*PROBLEM DESCRIPTION*:
Across the entries that follow, count each line holding "name" and state the total alone.

[Extracted data entries]

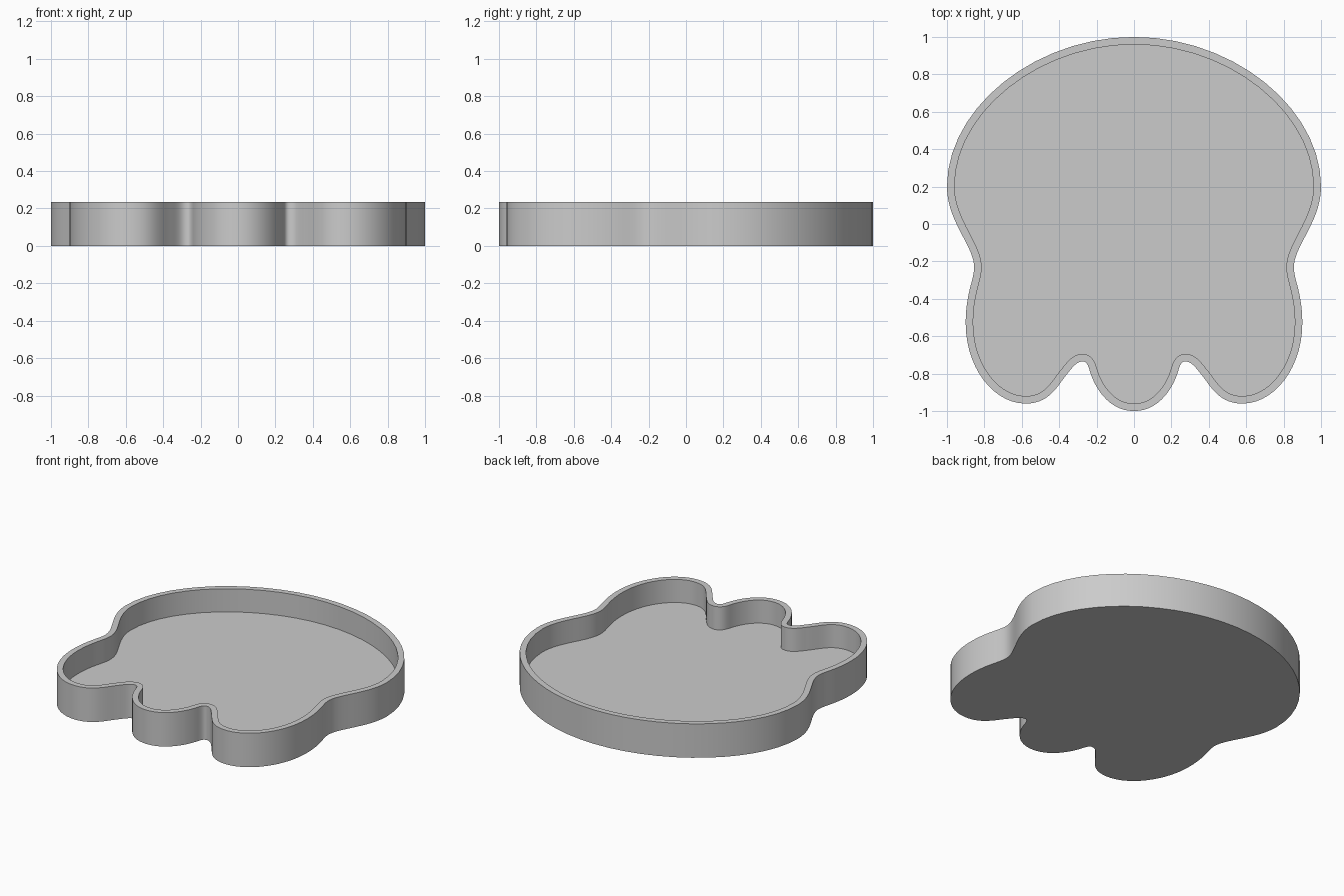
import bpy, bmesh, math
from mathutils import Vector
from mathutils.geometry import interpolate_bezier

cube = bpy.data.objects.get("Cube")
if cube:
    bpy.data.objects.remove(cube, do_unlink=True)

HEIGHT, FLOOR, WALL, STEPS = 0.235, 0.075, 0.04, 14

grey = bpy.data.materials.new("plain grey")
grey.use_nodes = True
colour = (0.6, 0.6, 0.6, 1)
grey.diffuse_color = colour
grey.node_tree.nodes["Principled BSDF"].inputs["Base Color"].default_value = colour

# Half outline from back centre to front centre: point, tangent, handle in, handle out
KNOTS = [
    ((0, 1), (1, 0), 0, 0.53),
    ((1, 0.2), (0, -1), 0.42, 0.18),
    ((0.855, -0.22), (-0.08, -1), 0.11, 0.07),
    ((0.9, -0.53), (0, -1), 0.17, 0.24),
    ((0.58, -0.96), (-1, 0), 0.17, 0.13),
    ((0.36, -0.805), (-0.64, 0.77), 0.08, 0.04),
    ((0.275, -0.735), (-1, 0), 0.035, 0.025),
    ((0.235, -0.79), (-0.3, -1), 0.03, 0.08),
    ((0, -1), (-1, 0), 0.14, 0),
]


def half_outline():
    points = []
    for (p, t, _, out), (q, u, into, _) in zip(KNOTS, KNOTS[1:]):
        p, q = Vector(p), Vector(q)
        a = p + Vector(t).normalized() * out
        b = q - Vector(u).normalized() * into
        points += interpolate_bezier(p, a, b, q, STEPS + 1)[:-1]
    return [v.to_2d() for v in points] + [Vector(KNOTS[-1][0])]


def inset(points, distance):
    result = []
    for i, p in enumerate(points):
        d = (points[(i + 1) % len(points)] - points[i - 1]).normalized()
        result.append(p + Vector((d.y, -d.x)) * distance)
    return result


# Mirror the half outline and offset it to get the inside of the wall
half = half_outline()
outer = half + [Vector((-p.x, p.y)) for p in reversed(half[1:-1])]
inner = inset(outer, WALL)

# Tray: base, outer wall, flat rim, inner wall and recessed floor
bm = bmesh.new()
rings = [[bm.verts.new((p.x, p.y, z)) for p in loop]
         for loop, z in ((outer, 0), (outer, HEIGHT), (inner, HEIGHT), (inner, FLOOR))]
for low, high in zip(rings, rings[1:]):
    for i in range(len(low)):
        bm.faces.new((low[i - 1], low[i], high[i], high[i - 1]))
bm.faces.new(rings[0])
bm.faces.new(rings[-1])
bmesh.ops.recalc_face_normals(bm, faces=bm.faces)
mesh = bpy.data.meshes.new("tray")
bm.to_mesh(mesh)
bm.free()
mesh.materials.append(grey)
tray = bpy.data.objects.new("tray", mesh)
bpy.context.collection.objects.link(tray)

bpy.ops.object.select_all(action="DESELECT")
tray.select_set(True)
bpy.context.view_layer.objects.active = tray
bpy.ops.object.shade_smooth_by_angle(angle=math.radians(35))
...
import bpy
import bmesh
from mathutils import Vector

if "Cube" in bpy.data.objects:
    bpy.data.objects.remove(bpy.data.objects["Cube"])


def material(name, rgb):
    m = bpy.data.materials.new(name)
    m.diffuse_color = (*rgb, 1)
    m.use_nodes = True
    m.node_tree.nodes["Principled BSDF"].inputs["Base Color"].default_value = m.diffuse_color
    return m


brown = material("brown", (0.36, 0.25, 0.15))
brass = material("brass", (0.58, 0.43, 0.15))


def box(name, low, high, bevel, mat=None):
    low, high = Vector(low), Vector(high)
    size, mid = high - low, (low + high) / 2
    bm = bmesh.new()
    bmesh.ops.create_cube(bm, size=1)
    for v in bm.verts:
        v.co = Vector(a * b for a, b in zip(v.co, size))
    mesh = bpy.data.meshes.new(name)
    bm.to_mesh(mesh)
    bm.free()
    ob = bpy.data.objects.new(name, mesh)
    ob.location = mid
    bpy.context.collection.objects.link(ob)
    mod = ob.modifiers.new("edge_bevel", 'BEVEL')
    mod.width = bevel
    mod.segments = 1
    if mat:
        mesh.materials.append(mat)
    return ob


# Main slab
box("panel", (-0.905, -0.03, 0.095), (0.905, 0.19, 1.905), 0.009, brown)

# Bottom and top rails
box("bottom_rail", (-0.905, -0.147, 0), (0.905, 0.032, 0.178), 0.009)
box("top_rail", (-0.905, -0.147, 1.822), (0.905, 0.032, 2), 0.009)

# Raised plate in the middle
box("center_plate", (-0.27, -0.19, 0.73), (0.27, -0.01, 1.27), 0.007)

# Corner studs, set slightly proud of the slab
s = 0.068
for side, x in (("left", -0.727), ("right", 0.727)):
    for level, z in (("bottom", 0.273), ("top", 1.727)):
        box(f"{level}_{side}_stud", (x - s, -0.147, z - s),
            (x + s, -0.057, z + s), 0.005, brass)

*RESPONSE FOR THIS EXERCISE*:
5